(Exercise aim):
In the listing below, find the line containing "mat = bpy.data.materials.new(name)" and the line containing "verts = [g for". Repeat exactly those two lines and every line between them, nothing more.

(Input for this task):
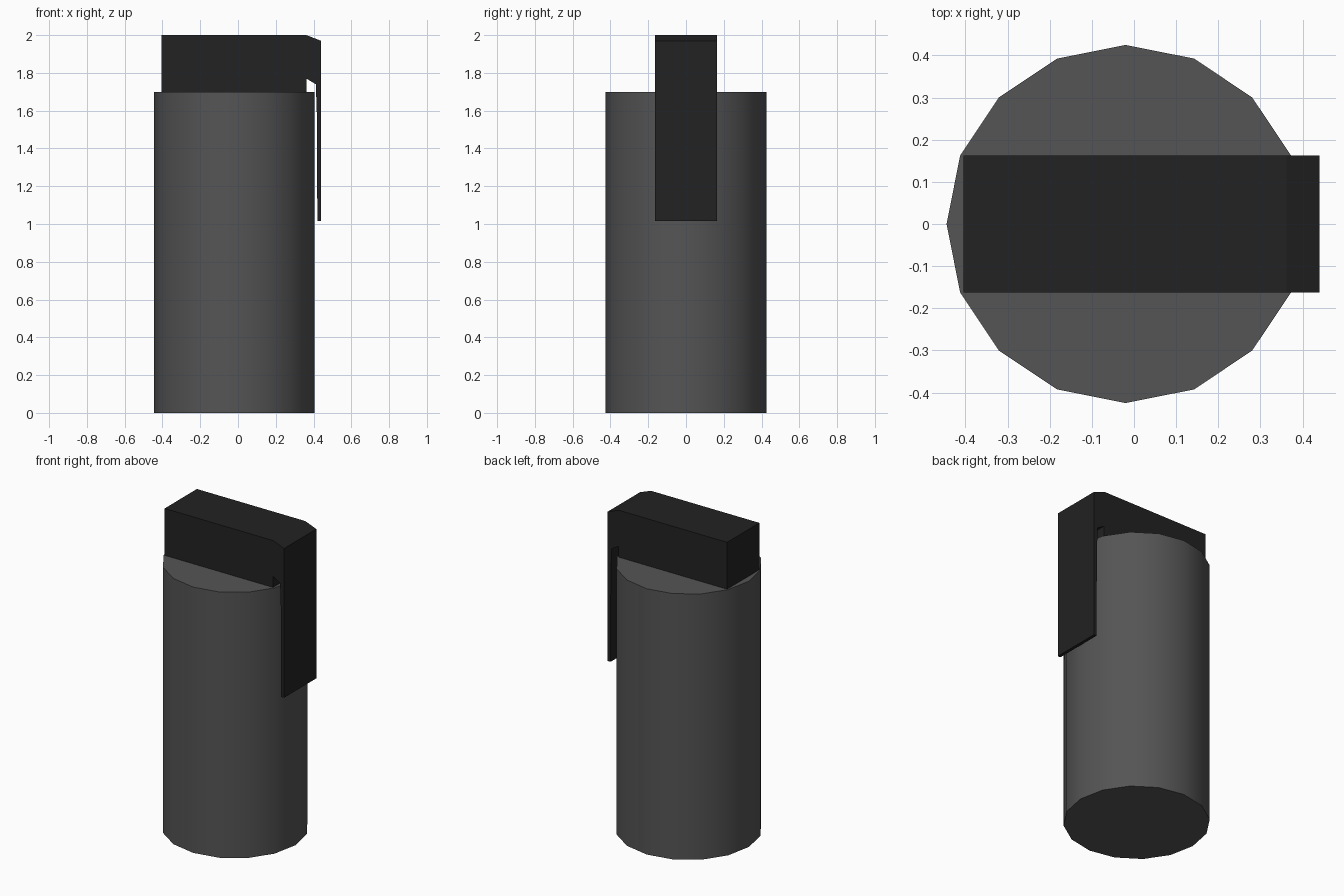
import bpy, bmesh

if "Cube" in bpy.data.objects:
    bpy.data.objects.remove(bpy.data.objects["Cube"])


def material(name, value):
    mat = bpy.data.materials.new(name)
    mat.diffuse_color = (value, value, value, 1)
    mat.use_nodes = True
    mat.node_tree.nodes["Principled BSDF"].inputs["Base Color"].default_value = mat.diffuse_color
    return mat


def extrude_profile(name, profile, half_width, mat):
    """Extrude an x-z outline symmetrically along y."""
    bm = bmesh.new()
    face = bm.faces.new([bm.verts.new((x, -half_width, z)) for x, z in profile])
    ext = bmesh.ops.extrude_face_region(bm, geom=[face], use_keep_orig=True)
    verts = [g for g in ext["geom"] if isinstance(g, bmesh.types.BMVert)]
    bmesh.ops.translate(bm, verts=verts, vec=(0, 2 * half_width, 0))
    bmesh.ops.recalc_face_normals(bm, faces=bm.faces)
    mesh = bpy.data.meshes.new(name)
    bm.to_mesh(mesh)
    bm.free()
    mesh.materials.append(mat)
    obj = bpy.data.objects.new(name, mesh)
    bpy.context.collection.objects.link(obj)
    return obj


body_grey = material("body_grey", 0.09)
lever_black = material("lever_black", 0.016)

# Sixteen-sided canister
bpy.ops.mesh.primitive_cylinder_add(vertices=16, radius=0.425, depth=1.7,
                                    location=(-0.02, 0, 0.85))
canister = bpy.context.object
canister.name = "canister"
canister.data.materials.append(body_grey)
bpy.ops.object.shade_smooth_by_angle()

# Head block with sloped shoulder and thin lever hanging down the side
extrude_profile("head_and_lever", [
    (-0.405, 1.70), (0.362, 1.70), (0.362, 1.77), (0.412, 1.74),
    (0.418, 1.56), (0.42, 1.015), (0.44, 1.015), (0.44, 1.97),
    (0.362, 2.0), (-0.405, 2.0),
], 0.163, lever_black)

(Solution for this problem):
    mat = bpy.data.materials.new(name)
    mat.diffuse_color = (value, value, value, 1)
    mat.use_nodes = True
    mat.node_tree.nodes["Principled BSDF"].inputs["Base Color"].default_value = mat.diffuse_color
    return mat


def extrude_profile(name, profile, half_width, mat):
    """Extrude an x-z outline symmetrically along y."""
    bm = bmesh.new()
    face = bm.faces.new([bm.verts.new((x, -half_width, z)) for x, z in profile])
    ext = bmesh.ops.extrude_face_region(bm, geom=[face], use_keep_orig=True)
    verts = [g for g in ext["geom"] if isinstance(g, bmesh.types.BMVert)]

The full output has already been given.